June 9, 2010 — The success of an Iowa-based program that uses telemedicine to increase rural women's access to medical abortion services has led other U.S. providers to consider replicating the effort, the New York Times reports. However, some antiabortion-rights advocates argue that it "tests the already complicated bounds of telemedicine," according to the Times.
Since June 2008, Planned Parenthood of the Heartland has used videoconferencing and an automated dispensing system to allow physicians to provide women with abortion medication at 16 Iowa clinics, resulting in 1,500 medical abortions.

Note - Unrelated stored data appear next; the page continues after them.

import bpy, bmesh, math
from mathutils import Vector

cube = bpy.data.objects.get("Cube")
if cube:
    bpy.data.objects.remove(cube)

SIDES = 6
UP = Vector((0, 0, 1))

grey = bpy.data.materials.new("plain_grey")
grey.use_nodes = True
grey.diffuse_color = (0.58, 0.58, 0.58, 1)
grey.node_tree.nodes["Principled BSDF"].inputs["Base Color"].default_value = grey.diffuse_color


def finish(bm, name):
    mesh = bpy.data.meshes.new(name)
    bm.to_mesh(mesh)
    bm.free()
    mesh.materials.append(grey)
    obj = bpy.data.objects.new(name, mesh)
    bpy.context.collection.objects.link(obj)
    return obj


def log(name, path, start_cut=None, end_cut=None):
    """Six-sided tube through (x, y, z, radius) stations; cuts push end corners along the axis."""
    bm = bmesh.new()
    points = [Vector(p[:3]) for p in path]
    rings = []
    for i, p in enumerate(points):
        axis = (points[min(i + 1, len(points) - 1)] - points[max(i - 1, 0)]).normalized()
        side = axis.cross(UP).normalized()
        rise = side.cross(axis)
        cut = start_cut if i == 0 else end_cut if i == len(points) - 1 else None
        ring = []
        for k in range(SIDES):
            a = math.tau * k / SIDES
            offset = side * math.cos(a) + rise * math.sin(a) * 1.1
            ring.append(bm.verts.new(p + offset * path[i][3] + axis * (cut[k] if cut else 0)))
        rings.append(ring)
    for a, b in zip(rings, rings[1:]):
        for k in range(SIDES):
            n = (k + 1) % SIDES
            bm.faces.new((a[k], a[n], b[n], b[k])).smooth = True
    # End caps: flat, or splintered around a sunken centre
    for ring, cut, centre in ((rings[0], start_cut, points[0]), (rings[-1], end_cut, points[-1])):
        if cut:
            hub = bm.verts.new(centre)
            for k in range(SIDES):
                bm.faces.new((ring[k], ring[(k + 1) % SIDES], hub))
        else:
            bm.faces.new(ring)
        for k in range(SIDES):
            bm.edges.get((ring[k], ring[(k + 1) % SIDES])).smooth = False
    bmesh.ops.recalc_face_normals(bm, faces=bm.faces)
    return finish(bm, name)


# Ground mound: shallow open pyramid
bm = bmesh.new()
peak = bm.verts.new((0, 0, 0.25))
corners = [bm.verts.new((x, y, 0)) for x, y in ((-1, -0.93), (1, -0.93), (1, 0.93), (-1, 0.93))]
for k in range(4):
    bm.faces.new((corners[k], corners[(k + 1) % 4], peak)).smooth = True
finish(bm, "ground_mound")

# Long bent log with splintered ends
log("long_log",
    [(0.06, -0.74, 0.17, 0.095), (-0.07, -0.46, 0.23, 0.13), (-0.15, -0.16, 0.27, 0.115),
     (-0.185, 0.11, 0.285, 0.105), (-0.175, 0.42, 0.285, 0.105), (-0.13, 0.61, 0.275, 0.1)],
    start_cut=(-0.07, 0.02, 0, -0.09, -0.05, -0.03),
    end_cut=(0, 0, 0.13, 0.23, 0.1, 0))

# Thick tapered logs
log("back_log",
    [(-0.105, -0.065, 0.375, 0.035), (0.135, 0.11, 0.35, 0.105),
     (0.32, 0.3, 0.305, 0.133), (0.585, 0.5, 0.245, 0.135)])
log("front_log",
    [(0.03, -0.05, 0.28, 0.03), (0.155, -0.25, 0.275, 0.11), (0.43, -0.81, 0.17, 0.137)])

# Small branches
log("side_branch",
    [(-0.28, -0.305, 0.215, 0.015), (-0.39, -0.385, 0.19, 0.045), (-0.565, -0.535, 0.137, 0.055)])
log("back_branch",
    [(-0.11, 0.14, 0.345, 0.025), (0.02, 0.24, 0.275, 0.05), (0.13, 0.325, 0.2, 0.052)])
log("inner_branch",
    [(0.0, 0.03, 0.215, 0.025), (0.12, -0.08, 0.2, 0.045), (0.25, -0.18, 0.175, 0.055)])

The telemedicine process "feels not unlike any ordinary doctor's office visit," except that the doctor appears before the patient on a computer screen, the Times reports. Prior to the start of videoconferencing, the patient meets in person with a nurse. The nurse takes a medical history and performs a blood test, an exam and ultrasound; provides counseling on the procedure; and discusses plans for follow-up care and exams. The results of the consultation are shared via computer with the doctor, who then conferences with the patient over a private network. The patient is accompanied by the nurse at all times, and there have been no reports of serious complications from patients who have used the program.
A common regimen for providing medical abortion involves the administration of the drug mifepristone followed one or two days later by the drug misoprostol. Since FDA approved mifepristone for early pregnancy termination in 2000, more than one million women have ended pregnancies through medical abortion. Although the total number of abortions has declined in recent years, a growing proportion of women are opting for medical abortions rather than the surgical procedure.
Some abortion-rights advocates have long considered medical abortion a way to increase access to abortion services for women in rural and remote areas, where surgical abortion providers are scarce. However, few doctors offer mifepristone to women seeking abortions, according to Jill June, CEO of Planned Parenthood of the Heartland. June said she came up with the idea for the telemedicine program after considering the lack of providers and watching a TV show about doctors performing complicated surgeries via a robotic device. She said, "If they can do some of these complicated surgeries from miles and miles away from an operating room, why can't I hand someone a pill across the state?"
Abortion-rights opponents argue that the program puts women's safety at risk because they do not meet in person with a doctor, the Times reports. Troy Newman, president of the antiabortion-rights group Operation Rescue, said the program is "a prescription for disaster," adding that it "remov[es] the doctor-patient relationship from this process." Operation Rescue this spring filed a complaint with the Iowa Board of Medicine arguing that teleconferencing does not meet the state's law requiring licensed physicians to perform abortions.
Abortion-rights leaders counter that the program has proven safe and effective and that patients are comfortable with the process. Vanessa Cullins, vice president for medical affairs at the Planned Parenthood Federation of America, said that the program's critics "are not really protesting the new technology," adding, "They are protesting abortion in general" (Davey, New York Times, 6/8).